*** SOURCE INFORMATION

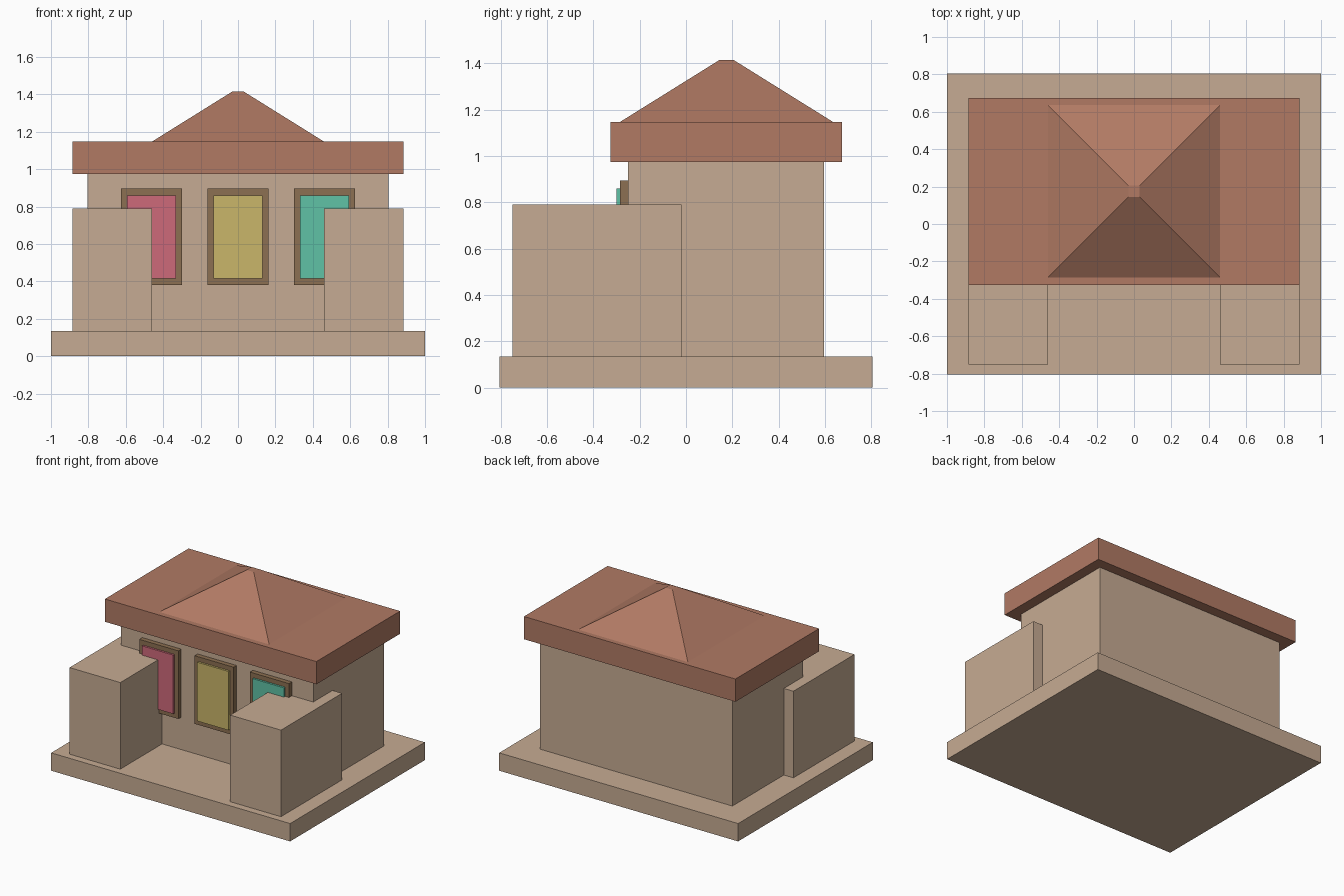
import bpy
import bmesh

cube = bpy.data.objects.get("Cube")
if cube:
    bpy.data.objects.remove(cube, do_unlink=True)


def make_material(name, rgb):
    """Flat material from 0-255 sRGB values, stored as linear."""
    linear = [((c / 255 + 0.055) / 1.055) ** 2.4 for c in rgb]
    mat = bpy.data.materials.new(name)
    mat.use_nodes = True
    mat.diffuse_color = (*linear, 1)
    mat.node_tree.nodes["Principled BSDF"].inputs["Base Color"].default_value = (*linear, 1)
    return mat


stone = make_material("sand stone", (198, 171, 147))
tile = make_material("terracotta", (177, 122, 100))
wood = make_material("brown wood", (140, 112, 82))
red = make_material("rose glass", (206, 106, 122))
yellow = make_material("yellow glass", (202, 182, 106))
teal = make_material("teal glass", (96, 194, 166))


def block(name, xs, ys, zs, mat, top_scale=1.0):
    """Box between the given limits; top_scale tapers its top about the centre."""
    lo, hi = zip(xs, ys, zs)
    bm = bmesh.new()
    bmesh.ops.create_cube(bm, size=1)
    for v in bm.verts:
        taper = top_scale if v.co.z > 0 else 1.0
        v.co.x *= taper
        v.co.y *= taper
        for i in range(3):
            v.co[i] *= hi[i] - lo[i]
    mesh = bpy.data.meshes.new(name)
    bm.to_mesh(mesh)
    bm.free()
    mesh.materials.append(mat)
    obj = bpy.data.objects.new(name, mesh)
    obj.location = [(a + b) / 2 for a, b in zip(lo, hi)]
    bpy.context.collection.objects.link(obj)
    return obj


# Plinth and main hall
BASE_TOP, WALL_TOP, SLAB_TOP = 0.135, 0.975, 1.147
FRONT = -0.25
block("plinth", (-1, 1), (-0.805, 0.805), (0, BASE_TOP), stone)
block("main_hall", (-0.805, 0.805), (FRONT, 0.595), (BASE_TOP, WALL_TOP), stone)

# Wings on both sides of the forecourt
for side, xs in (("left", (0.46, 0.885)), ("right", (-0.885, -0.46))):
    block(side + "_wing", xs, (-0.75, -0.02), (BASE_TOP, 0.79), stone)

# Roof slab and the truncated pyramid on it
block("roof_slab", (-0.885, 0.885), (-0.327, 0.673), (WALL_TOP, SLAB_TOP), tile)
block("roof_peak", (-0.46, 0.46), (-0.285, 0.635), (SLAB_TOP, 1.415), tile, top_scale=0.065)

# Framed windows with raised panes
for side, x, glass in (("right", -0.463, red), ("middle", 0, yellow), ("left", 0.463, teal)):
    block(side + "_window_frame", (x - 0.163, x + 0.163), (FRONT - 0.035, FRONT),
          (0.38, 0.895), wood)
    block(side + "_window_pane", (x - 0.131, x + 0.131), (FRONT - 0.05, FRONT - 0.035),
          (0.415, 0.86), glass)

******

WORK INSTRUCTIONS: Spot every line in the entries that includes the word "name", and copy each one out.

ANSWER SECTION:
def make_material(name, rgb):
    mat = bpy.data.materials.new(name)
def block(name, xs, ys, zs, mat, top_scale=1.0):
    mesh = bpy.data.meshes.new(name)
    obj = bpy.data.objects.new(name, mesh)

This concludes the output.